▶ **Assigned task**
Starting at the top of the records below and ending with the line that contains "bmesh.ops.create_cube(bm, size=1, matrix=m)", print each line exactly as written, skipping the pictures.

▶ **Given entries**
'''

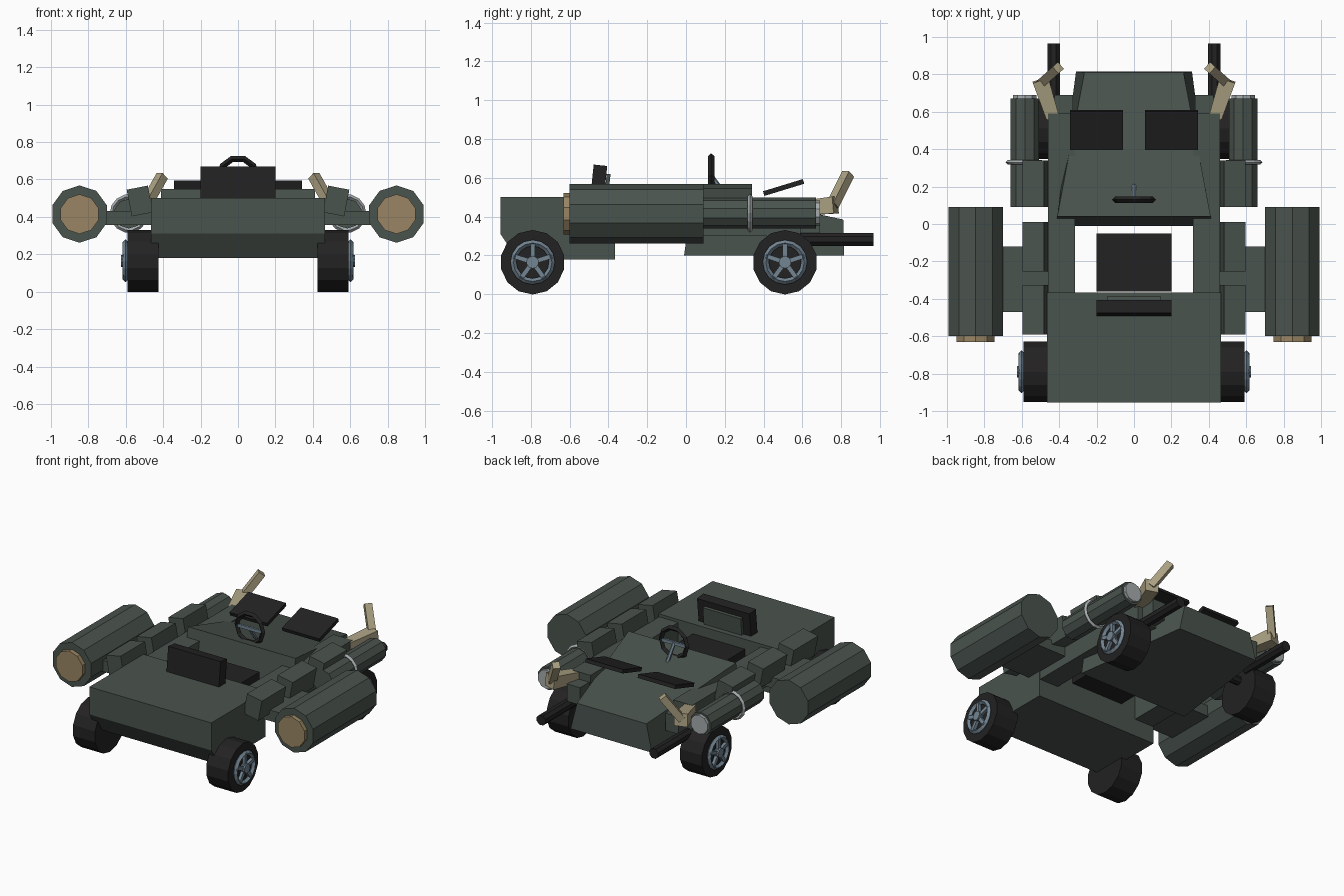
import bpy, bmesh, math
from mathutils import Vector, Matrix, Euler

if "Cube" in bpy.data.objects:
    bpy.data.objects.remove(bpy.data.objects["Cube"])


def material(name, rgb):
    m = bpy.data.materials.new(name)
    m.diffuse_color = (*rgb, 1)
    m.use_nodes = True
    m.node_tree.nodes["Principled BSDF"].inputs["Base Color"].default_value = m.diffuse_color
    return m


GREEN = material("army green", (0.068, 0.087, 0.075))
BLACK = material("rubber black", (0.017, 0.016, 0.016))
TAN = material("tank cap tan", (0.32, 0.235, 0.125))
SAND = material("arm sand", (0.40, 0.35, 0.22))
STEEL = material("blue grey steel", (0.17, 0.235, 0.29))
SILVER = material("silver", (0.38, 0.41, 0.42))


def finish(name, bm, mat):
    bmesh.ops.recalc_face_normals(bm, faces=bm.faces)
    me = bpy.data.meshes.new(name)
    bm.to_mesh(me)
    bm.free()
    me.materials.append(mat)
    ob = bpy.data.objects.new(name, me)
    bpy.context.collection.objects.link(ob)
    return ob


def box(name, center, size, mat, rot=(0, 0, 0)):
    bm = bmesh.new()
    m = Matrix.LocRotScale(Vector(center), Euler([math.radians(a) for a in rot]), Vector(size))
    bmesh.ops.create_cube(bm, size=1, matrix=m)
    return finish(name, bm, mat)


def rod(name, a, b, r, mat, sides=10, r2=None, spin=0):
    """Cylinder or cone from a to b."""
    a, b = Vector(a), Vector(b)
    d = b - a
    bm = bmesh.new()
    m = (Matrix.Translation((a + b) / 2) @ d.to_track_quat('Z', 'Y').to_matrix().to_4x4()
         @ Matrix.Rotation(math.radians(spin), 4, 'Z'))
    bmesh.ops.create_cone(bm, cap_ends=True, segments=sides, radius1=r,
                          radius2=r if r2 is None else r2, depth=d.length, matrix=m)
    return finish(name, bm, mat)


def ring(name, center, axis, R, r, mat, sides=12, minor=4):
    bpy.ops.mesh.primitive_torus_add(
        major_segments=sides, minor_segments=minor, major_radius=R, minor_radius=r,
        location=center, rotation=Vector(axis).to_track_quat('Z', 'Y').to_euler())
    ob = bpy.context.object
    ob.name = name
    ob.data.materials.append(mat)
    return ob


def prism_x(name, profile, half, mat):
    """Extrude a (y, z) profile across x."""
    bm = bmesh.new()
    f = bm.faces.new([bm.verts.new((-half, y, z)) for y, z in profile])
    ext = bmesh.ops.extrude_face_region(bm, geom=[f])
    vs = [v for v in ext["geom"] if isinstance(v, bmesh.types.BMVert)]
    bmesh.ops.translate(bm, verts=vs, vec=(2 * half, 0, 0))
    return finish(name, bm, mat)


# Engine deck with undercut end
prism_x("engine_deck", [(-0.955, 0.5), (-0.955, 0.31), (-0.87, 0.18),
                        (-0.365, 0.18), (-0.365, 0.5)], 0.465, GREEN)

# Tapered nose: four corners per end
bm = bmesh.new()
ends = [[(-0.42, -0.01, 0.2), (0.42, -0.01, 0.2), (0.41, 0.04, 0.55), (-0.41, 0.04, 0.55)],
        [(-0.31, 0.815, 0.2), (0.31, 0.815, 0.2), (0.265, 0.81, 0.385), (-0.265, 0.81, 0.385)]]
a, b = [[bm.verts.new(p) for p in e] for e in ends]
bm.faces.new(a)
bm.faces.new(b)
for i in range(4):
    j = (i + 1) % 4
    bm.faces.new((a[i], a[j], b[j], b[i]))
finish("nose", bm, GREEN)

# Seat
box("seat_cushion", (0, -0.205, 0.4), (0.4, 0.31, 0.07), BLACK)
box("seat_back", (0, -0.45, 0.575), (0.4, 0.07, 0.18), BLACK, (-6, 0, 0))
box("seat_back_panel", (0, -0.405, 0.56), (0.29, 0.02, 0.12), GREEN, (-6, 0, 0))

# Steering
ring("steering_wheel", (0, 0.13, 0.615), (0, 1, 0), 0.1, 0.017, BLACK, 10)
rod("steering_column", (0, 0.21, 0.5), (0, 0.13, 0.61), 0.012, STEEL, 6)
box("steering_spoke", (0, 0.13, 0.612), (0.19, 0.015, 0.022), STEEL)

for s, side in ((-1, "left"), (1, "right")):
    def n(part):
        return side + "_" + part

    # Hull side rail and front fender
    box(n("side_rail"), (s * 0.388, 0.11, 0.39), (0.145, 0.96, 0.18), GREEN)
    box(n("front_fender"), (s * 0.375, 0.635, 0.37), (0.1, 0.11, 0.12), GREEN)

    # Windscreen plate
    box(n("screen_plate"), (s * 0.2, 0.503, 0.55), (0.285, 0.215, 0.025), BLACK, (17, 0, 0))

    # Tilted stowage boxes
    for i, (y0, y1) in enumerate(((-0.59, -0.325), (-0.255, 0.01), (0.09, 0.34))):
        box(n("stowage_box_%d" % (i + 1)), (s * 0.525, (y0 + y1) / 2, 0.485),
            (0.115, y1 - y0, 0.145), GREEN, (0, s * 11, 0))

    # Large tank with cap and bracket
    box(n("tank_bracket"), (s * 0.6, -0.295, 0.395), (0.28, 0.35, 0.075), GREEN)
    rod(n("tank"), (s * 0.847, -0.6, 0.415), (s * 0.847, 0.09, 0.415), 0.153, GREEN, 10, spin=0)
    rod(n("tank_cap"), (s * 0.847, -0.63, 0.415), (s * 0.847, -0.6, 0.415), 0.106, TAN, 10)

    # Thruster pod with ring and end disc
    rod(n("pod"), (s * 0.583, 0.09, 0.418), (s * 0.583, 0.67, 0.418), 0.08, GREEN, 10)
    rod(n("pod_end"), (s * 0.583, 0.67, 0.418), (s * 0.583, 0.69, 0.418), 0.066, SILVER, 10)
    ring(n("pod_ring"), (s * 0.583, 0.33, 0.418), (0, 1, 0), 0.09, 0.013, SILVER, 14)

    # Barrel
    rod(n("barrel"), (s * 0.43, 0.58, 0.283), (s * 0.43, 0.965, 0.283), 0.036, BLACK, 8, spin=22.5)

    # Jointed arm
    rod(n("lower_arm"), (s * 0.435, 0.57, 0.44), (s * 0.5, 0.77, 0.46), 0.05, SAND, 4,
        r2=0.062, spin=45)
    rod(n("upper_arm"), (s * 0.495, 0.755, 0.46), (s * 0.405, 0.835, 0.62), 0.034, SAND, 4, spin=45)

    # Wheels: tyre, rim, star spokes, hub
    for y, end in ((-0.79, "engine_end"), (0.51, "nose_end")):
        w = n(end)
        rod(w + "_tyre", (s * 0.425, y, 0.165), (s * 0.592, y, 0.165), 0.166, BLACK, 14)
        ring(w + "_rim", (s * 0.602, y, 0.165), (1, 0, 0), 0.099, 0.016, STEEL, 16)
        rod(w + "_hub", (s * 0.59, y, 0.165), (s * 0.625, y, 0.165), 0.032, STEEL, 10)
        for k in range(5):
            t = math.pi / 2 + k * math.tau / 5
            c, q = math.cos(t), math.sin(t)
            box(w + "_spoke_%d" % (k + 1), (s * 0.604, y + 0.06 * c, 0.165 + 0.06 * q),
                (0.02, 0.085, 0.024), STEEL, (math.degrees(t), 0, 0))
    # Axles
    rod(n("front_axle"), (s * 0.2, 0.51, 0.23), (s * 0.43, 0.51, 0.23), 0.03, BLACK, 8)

'''

▶ **Written response**
import bpy, bmesh, math
from mathutils import Vector, Matrix, Euler

if "Cube" in bpy.data.objects:
    bpy.data.objects.remove(bpy.data.objects["Cube"])


def material(name, rgb):
    m = bpy.data.materials.new(name)
    m.diffuse_color = (*rgb, 1)
    m.use_nodes = True
    m.node_tree.nodes["Principled BSDF"].inputs["Base Color"].default_value = m.diffuse_color
    return m


GREEN = material("army green", (0.068, 0.087, 0.075))
BLACK = material("rubber black", (0.017, 0.016, 0.016))
TAN = material("tank cap tan", (0.32, 0.235, 0.125))
SAND = material("arm sand", (0.40, 0.35, 0.22))
STEEL = material("blue grey steel", (0.17, 0.235, 0.29))
SILVER = material("silver", (0.38, 0.41, 0.42))


def finish(name, bm, mat):
    bmesh.ops.recalc_face_normals(bm, faces=bm.faces)
    me = bpy.data.meshes.new(name)
    bm.to_mesh(me)
    bm.free()
    me.materials.append(mat)
    ob = bpy.data.objects.new(name, me)
    bpy.context.collection.objects.link(ob)
    return ob


def box(name, center, size, mat, rot=(0, 0, 0)):
    bm = bmesh.new()
    m = Matrix.LocRotScale(Vector(center), Euler([math.radians(a) for a in rot]), Vector(size))
    bmesh.ops.create_cube(bm, size=1, matrix=m)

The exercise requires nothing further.